Top of ENTRIES SHOWN
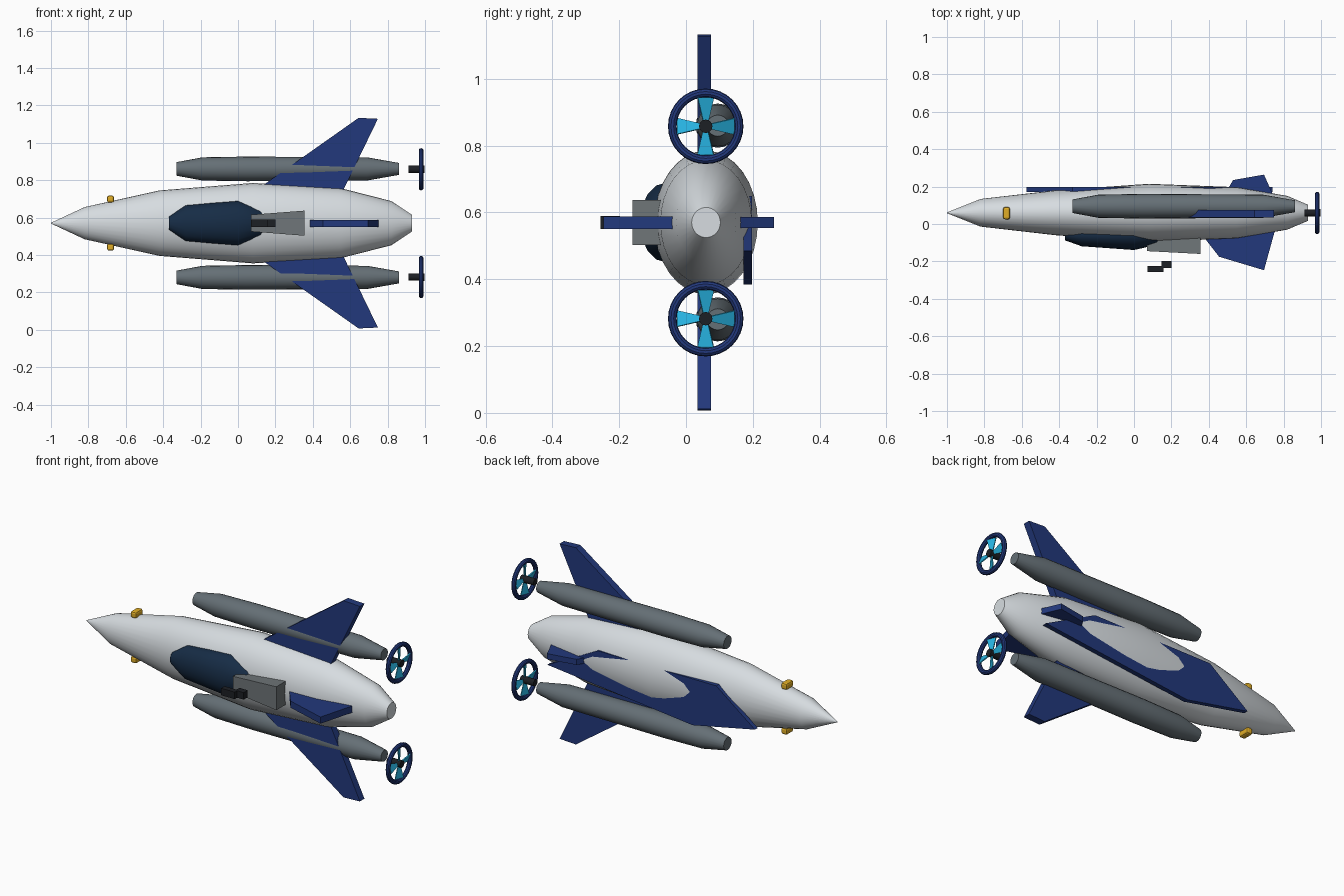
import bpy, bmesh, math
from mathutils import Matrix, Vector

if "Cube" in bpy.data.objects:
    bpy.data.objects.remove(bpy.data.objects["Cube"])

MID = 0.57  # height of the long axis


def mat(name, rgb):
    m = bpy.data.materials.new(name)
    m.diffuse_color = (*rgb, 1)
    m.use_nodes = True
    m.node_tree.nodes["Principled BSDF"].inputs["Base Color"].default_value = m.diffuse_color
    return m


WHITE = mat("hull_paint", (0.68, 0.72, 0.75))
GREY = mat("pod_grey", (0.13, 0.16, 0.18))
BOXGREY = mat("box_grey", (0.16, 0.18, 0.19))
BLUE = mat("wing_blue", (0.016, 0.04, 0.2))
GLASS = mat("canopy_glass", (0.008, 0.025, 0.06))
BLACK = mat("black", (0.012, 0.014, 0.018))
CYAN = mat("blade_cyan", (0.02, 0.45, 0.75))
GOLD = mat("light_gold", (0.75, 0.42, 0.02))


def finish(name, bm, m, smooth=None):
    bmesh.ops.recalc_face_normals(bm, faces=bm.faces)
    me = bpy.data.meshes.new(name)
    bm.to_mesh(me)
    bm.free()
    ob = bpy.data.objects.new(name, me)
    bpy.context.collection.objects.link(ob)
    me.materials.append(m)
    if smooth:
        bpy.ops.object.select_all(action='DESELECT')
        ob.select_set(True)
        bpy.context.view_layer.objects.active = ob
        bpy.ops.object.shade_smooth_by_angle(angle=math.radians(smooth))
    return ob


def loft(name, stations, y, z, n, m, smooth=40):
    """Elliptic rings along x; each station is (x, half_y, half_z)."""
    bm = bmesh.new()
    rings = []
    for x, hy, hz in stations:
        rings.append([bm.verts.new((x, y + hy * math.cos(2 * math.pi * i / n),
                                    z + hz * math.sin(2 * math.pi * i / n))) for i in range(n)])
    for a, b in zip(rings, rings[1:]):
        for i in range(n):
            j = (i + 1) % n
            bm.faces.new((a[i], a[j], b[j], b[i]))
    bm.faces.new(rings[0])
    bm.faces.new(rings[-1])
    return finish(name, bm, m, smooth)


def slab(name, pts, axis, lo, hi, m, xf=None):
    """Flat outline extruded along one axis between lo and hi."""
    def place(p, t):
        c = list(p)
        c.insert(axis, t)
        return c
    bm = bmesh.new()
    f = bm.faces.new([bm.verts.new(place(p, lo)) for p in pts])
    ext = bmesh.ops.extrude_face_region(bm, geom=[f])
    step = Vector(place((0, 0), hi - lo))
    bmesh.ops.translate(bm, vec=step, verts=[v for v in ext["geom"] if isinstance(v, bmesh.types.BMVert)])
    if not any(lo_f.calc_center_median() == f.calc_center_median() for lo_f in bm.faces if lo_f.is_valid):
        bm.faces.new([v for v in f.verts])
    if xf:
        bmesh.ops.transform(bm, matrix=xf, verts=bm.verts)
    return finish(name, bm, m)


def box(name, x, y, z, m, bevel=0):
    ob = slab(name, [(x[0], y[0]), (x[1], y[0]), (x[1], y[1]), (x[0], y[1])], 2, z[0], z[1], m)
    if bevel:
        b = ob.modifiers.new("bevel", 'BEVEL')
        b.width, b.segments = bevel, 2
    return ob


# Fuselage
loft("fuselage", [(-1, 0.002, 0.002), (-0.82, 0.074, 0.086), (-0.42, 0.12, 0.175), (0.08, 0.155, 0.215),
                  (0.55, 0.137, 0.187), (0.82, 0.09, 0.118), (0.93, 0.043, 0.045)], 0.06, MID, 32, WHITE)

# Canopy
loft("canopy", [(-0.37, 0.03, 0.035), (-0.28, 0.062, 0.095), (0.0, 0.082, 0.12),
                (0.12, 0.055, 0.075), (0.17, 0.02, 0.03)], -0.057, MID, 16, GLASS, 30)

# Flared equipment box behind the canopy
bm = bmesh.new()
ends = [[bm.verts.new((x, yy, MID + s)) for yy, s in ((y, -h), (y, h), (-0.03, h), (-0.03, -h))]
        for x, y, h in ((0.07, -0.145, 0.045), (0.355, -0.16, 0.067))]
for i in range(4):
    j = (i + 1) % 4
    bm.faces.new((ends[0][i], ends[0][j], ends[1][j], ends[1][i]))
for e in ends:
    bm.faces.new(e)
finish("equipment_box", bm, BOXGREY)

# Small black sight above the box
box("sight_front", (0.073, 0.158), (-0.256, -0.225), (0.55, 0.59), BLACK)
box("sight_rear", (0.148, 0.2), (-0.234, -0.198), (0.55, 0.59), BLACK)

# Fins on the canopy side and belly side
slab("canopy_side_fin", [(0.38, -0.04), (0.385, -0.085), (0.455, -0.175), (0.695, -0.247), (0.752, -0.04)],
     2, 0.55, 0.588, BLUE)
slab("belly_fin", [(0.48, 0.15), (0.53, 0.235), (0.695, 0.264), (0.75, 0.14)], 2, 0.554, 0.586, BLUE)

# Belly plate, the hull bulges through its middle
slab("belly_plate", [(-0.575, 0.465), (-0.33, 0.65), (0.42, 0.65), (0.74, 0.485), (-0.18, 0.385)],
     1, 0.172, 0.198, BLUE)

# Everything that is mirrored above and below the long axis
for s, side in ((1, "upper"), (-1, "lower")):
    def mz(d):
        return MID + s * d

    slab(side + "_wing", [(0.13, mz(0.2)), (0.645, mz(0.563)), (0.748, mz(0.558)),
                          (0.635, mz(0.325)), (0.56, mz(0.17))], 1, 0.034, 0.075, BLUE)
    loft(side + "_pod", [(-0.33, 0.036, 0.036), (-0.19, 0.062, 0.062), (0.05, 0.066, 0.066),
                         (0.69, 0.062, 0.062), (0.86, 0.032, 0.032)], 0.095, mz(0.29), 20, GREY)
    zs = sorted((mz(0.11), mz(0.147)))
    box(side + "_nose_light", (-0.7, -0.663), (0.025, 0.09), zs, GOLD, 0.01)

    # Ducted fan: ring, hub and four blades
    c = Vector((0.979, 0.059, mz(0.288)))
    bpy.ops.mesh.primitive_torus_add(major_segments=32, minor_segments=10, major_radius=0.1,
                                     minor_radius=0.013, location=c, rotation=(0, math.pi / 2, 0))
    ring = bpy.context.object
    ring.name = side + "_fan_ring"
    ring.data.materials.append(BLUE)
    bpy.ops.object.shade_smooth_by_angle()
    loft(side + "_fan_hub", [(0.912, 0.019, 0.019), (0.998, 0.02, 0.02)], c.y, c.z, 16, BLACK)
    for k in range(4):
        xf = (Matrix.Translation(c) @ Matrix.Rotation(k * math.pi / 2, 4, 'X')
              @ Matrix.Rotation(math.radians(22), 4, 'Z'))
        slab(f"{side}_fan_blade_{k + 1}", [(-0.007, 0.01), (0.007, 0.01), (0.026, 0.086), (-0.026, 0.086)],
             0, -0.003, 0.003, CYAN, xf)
Bottom of ENTRIES SHOWN
= DIRECTIONS FOR THIS TASK =
With the line holding "bpy.ops.object.shade_smooth_by_angle(angle=math.radians(smooth))" as the first and the line holding "rings.append([bm.verts.new((x, y +" as the last, set down that range of the entries above exactly, and nothing else.

= EXERCISE RESPONSE =
        bpy.ops.object.shade_smooth_by_angle(angle=math.radians(smooth))
    return ob


def loft(name, stations, y, z, n, m, smooth=40):
    """Elliptic rings along x; each station is (x, half_y, half_z)."""
    bm = bmesh.new()
    rings = []
    for x, hy, hz in stations:
        rings.append([bm.verts.new((x, y + hy * math.cos(2 * math.pi * i / n),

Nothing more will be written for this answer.